Former Egyptian Interior Minister Habib al-Adly arrives at a court house in Cairo, Egypt, Thursday, Jan. 5, 2012. The trial of Hosni Mubarak has resumed amid speculation that a recent acquittal of policemen tried for killing Egyptian protesters could be a prelude to the dismissal of charges against the ousted leader. Mubarak's sons one-time heir apparent Gamal and wealthy businessman Alaa are also to stand trial along with former Interior Minister Habib al-Adly and six of his aides.

CAIRO — The prosecutor in the Hosni Mubarak trial on Thursday demanded the death penalty for the ousted Egyptian leader on charges of complicity in the killing of protesters during last year's uprising against his rule.

Mustafa Khater, one of a five-member prosecution team, also asked the judge for the death sentence for Mubarak's security chief and six top police commanders being tried in the same case.

"Retribution is the solution. Any fair judge must issue a death sentence for these defendants," said Khater on the third and final day of the prosecution's opening statement.

Mubarak's two sons, one-time heir apparent Gamal and Alaa, face corruption charges in the same trial along with their father and a close family friend who is a fugitive.

An 18-day uprising forced Mubarak, 83, to step down on Feb. 11, 2011 after a nearly 30-year rule.
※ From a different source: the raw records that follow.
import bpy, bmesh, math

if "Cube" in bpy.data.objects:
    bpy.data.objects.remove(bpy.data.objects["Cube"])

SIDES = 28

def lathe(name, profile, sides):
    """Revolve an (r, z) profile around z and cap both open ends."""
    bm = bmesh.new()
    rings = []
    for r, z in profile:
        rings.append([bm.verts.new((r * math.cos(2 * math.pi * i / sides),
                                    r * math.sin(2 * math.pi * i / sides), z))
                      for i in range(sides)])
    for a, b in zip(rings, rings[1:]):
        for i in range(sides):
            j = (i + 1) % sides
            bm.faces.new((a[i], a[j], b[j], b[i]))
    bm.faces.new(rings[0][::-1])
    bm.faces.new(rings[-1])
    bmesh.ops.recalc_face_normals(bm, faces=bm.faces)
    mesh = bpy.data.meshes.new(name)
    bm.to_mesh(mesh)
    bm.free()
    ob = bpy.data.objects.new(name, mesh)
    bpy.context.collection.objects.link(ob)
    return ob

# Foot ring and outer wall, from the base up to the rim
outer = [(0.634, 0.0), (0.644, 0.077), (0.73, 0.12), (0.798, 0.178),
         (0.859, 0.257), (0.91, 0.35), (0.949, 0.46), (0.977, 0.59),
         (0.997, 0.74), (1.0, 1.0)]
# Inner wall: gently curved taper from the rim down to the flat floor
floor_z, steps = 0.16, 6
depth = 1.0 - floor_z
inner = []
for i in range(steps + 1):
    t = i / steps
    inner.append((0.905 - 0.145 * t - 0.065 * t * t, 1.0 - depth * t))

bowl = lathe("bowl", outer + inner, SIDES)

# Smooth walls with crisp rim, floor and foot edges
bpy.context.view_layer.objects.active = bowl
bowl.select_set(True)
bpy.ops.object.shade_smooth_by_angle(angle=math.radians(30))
The military, led by a general who served as defense minister under Mubarak for 20 years, replaced him in power.